Why do I say this? So, we’ve set the ThrowOnMissingRegistration property to true and now our tests are failing as expected. But why? What is the error trying to tell us? Well I think it’s important to understand what is going on now we’ve set the value and to do that we look at the code.

How does the property we’ve set on the options class relate to throwing an exception?

It comes down to the InterceptingHttpMessageHandler instance in the library, which is a DelegatingHandler, which is added into the HttpClient processing pipeline when you request a HttpClient instance from the library to use in your tests.

Now that sentence is quite a mouthful so let’s break it down a bit. When you create a HttpClient instance you can give it essentially “request handlers” in a pipeline setup. The request keeps going through the SendAsync method on each one down the pipe and then the response bubbles back up. It works in a very similar way to middleware. This InterceptingHttpMessageHandler instance is added into that pipeline.

Starting from it is in the SendAsync method where the logic flows.

        protected override async Task<HttpResponseMessage> SendAsync(HttpRequestMessage request, CancellationToken cancellationToken)
            if (_options.OnSend != null)
                await _options.OnSend(request).ConfigureAwait(false);
            var response = await _options.GetResponseAsync(request, cancellationToken).ConfigureAwait(false);

            if (response == null && _options.OnMissingRegistration != null)
                response = await _options.OnMissingRegistration(request).ConfigureAwait(false);
            if (response != null)
                return response;
            if (_options.ThrowOnMissingRegistration)
#pragma warning disable CA1062
                throw new HttpRequestNotInterceptedException(
                    $"No HTTP response is configured for {request.Method.Method} {request.RequestUri}.",
#pragma warning restore CA1062

            return await base.SendAsync(request, cancellationToken).ConfigureAwait(false);

We can see above the SendAsync implementation steps through a number of processing points which aid with the library functionality.

It starts with OnSend delegate.
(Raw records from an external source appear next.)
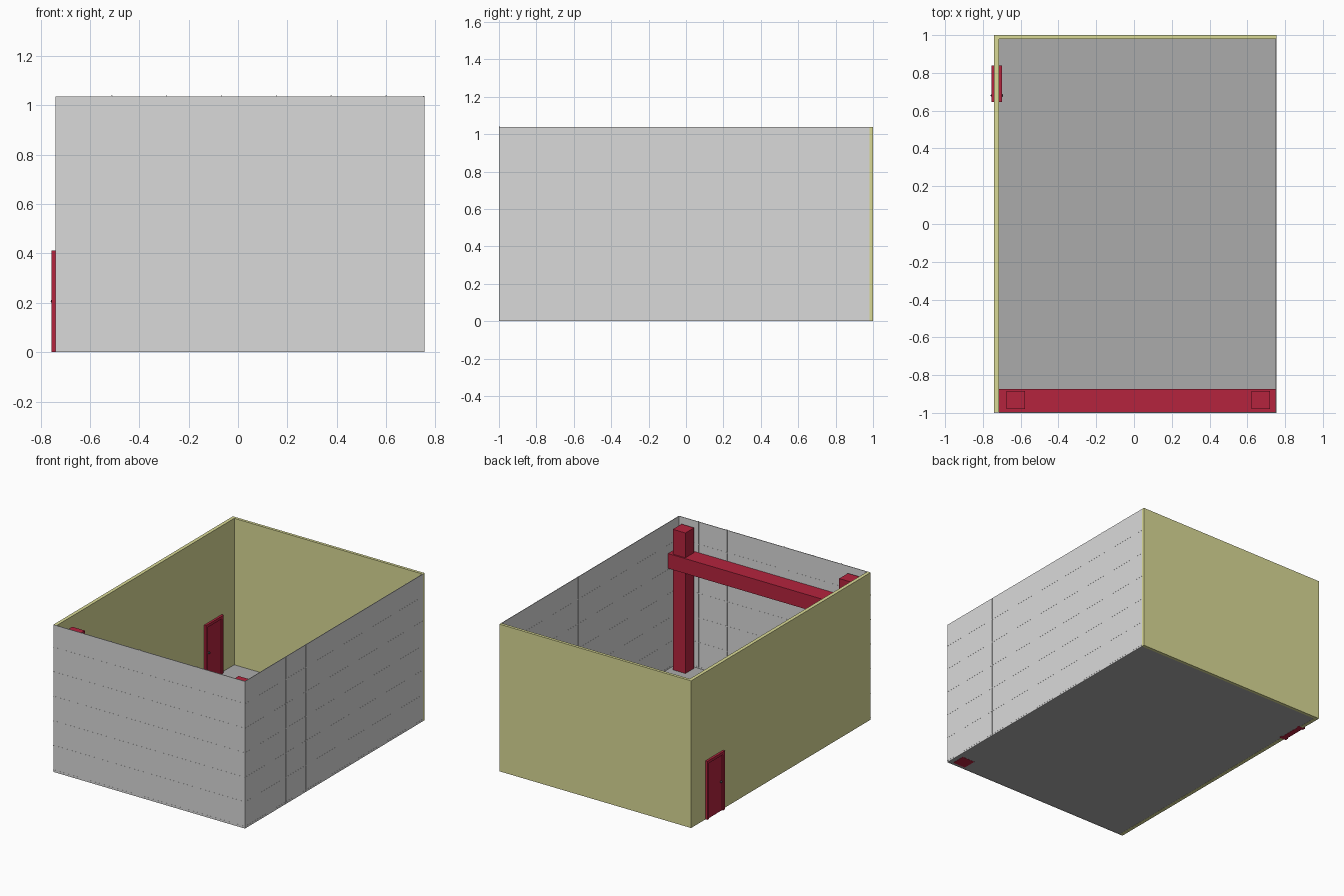
import bpy
import bmesh
from mathutils import Matrix, Vector

if "Cube" in bpy.data.objects:
    bpy.data.objects.remove(bpy.data.objects["Cube"])


def mat(name, col):
    m = bpy.data.materials.new(name)
    m.diffuse_color = (*col, 1)
    m.use_nodes = True
    m.node_tree.nodes["Principled BSDF"].inputs["Base Color"].default_value = m.diffuse_color
    return m


GREY = mat("pale grey panel", (0.70, 0.70, 0.70))
FLOOR = mat("floor grey", (0.41, 0.41, 0.41))
OLIVE = mat("olive wall", (0.70, 0.70, 0.305))
RED = mat("crimson", (0.46, 0.017, 0.048))
DARK = mat("dark metal", (0.05, 0.05, 0.05))


def boxes(name, material, spans):
    """One object made of boxes, each given as (x0, x1, y0, y1, z0, z1)."""
    bm = bmesh.new()
    for x0, x1, y0, y1, z0, z1 in spans:
        centre = Vector((x0 + x1, y0 + y1, z0 + z1)) / 2
        size = Matrix.Diagonal((x1 - x0, y1 - y0, z1 - z0, 1))
        bmesh.ops.create_cube(bm, size=1, matrix=Matrix.Translation(centre) @ size)
    me = bpy.data.meshes.new(name)
    bm.to_mesh(me)
    bm.free()
    me.materials.append(material)
    ob = bpy.data.objects.new(name, me)
    bpy.context.collection.objects.link(ob)
    return ob


L, R, H = -0.74, 0.755, 1.037      # room sides and wall height
T = 0.004                          # thickness of panelled walls

# Floor
boxes("floor", FLOOR, [(L + 0.001, R - 0.001, -0.999, 0.999, 0.001, 0.005)])

# Solid olive walls; the left one is split around the doorway
D0, D1, DH = 0.645, 0.84, 0.413
boxes("left_wall", OLIVE, [(L, -0.715, -1 + T, D0, 0, H),
                           (L, -0.715, D0, D1, DH, H),
                           (L, -0.715, D1, 1, 0, H)])
boxes("back_wall", OLIVE, [(-0.715, R, 0.98, 1, 0, H)])

# Thin panelled walls
boxes("front_wall", GREY, [(L, R, -1, -1 + T, 0, H)])
boxes("right_wall", GREY, [(R - T, R, -1 + T, 0.98, 0, H)])

# Narrow seams between the wall panels
e, w = 0.0006, 0.0025
rows = [0.013 + 0.173 * i for i in range(6)]
front = [(L, R, -1 - e, -1 + T + e, z - w, z + w) for z in rows]
front += [(x - w, x + w, -1 - e, -1 + T + e, 0, H + 0.003)
          for x in [-0.512 + 0.2225 * i for i in range(6)]]
side = [(R - T - e, R + e, -1, 0.98, z - w, z + w) for z in rows]
side += [(R - T - e, R + e, y - w, y + w, 0, H + 0.001)
         for y in [-0.768 + 0.2233 * i for i in range(8)]]
boxes("front_wall_seams", GREY, front)
boxes("right_wall_seams", GREY, side)

# Posts and the beam resting between them
for name, x, z0 in (("left_post", -0.625, 0.003), ("right_post", 0.672, 0)):
    boxes(name, RED, [(x - 0.049, x + 0.049, -0.98, -0.883, z0, 0.995)])
boxes("cross_beam", RED, [(-0.715, R - T - e, -1 + T + e, -0.873, 0.715, 0.82)])

# Door frame and recessed leaf
X0, X1, F = -0.755, -0.70, 0.02
boxes("door_frame", RED, [(X0, X1, D0, D0 + F, 0, DH),
                          (X0, X1, D1 - F, D1, 0, DH),
                          (X0, X1, D0 + F, D1 - F, DH - F, DH)])
boxes("door_leaf", RED, [(-0.747, -0.708, D0 + F, D1 - F, 0, DH - F)])

# Round knobs on both sides of the door
for name, x in (("outer_knob", -0.751), ("inner_knob", -0.701)):
    bpy.ops.mesh.primitive_uv_sphere_add(segments=16, ring_count=8, radius=0.008,
                                         location=(x, 0.68, 0.207))
    knob = bpy.context.object
    knob.name = name
    knob.data.materials.append(DARK)
    bpy.ops.object.shade_smooth()
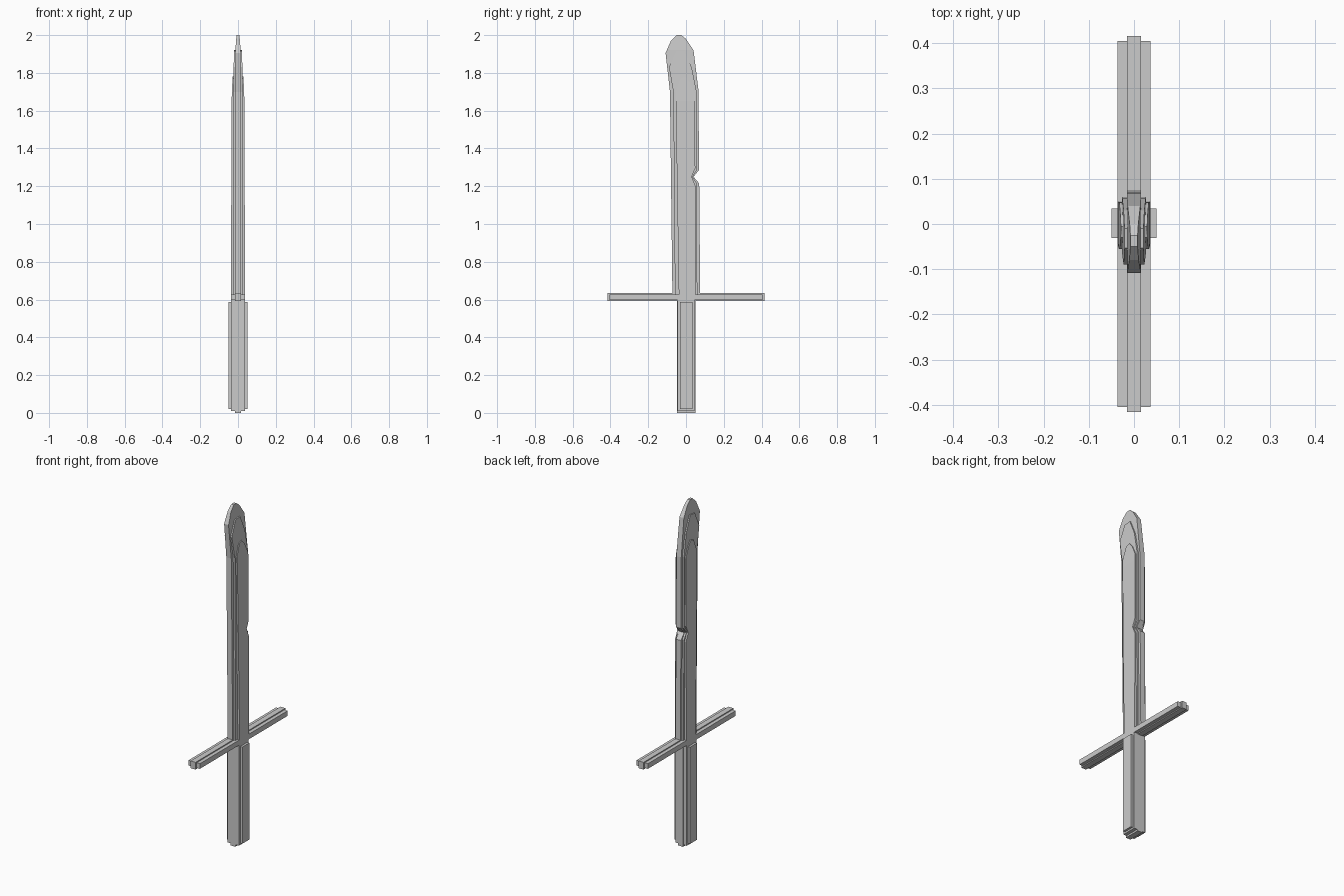
import bpy, bmesh

if "Cube" in bpy.data.objects:
    bpy.data.objects.remove(bpy.data.objects["Cube"])


def taper(z, points):
    # linear interpolation of (height, half thickness) pairs
    for (z0, t0), (z1, t1) in zip(points, points[1:]):
        if z <= z1:
            return t0 + (t1 - t0) * max(0, z - z0) / (z1 - z0)
    return points[-1][1]


def plate(name, outline, thickness):
    # side profile (y, z) extruded both ways along x, thinned towards the tip
    bm = bmesh.new()
    bm.faces.new([bm.verts.new((-1, y, z)) for y, z in outline])
    ext = bmesh.ops.extrude_face_region(bm, geom=bm.faces[:])
    for v in ext["geom"]:
        if isinstance(v, bmesh.types.BMVert):
            v.co.x = 1
    for z, _ in thickness[1:-1]:
        bmesh.ops.bisect_plane(bm, geom=bm.verts[:] + bm.edges[:] + bm.faces[:],
                               plane_co=(0, 0, z), plane_no=(0, 0, 1))
    for v in bm.verts:
        v.co.x *= taper(v.co.z, thickness)
    bmesh.ops.recalc_face_normals(bm, faces=bm.faces[:])
    mesh = bpy.data.meshes.new(name)
    bm.to_mesh(mesh)
    bm.free()
    obj = bpy.data.objects.new(name, mesh)
    bpy.context.collection.objects.link(obj)
    return obj


def hilt(y0, y1, z0, span, g0, g1, b0, b1):
    # lower part of the cross: left blade root down round the hilt to right root
    left = [(b0, g1), (-span, g1), (-span, g0), (y0, g0), (y0, z0)]
    right = [(y1, z0), (y1, g0), (span, g0), (span, g1), (b1, g1)]
    return left + right


# thin core: cutting edge, guard rim and tang
core = hilt(-0.048, 0.05, 0, 0.416, 0.592, 0.634, -0.072, 0.075) + [
    (0.07, 1.215), (0.04, 1.25), (0.068, 1.285), (0.067, 1.7), (0.04, 1.92),
    (0.0, 1.98), (-0.025, 2.0), (-0.05, 2.0), (-0.08, 1.97), (-0.108, 1.905),
    (-0.085, 1.7)]
plate("blade_core", core, [(0, 0.016), (1.7, 0.016), (1.92, 0.014), (2.0, 0.008)])

# middle blade step reaching close to the tip
plate("blade_bevel", [
    (-0.058, 0.6), (0.06, 0.6), (0.057, 1.215), (0.035, 1.25), (0.057, 1.285),
    (0.056, 1.7), (0.03, 1.83), (-0.01, 1.92), (-0.053, 1.915), (-0.09, 1.83),
    (-0.067, 1.7)],
    [(0.6, 0.026), (1.7, 0.026), (1.92, 0.021)])

# thick layer: blade flats, guard bar and hilt in one cross
flat = hilt(-0.044, 0.046, 0.01, 0.405, 0.598, 0.628, -0.038, 0.05) + [
    (0.049, 1.205), (0.03, 1.25), (0.049, 1.295), (0.048, 1.69), (0.02, 1.75),
    (-0.005, 1.78), (-0.03, 1.77), (-0.055, 1.7)]
plate("blade_flat", flat, [(0, 0.037), (0.7, 0.037), (1.65, 0.034), (1.78, 0.029)])

# raised grip panels
plate("grip", [(-0.031, 0.02), (0.034, 0.02), (0.034, 0.586), (-0.031, 0.586)],
      [(0, 0.05), (0.6, 0.05)])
You can setup a delegate to fire before each request is sent. This can be used to manipulate the request instance or allow for some specific logging in the test being executed for example.

The request then goes into the _options.GetResponseAsync method. This is where the matching processing using the HttpClientInterceptorOptions instance we had earlier in the test setup is performed. It is also where the configured response gets returned from a successful match. If there is a successful match the response is returned from the method.

If the matched response is null there is one last configurable option to use to make changes to it. This is the OnMissingRegistration delegate. This gives the developer an optional hook to interrogate the original HttpRequestMessage and optionally return a HttpResponseMessage.

However if there is no matched response or OnMissingRegistration response to return then the processing needs to determine what to do next. Should it fail the request as nothing has been matched or should the request continue down the “pipe” and be sent out to the real world? This is where the ThrowOnMissingRegistration property is used. As we can see from above if we’ve set this and there is no match response to return (or injected through the hook points) then an exception will be thrown and the test will fail. This is what we are trying to achieve!


In this post we have looked at how we can make it explicit that all uris in a test must be setup to pass when using the Just Eat HttpClient Interception library. This is done through setting the ThrowOnMissingRegistration property to true. It’s as straight forward as that. This will make sure your tests will fail when additional requests are added in at a later date and not fail silently or have strange behavior. I would highly recommend making sure this value is set on all your tests.

If you’ve liked this post please check out my lightning talk about the basics of the library. In future posts I hope to continue to explore the library more so please subscribe to my rss feed (link below) and reach out to me on Twitter if you have any comments.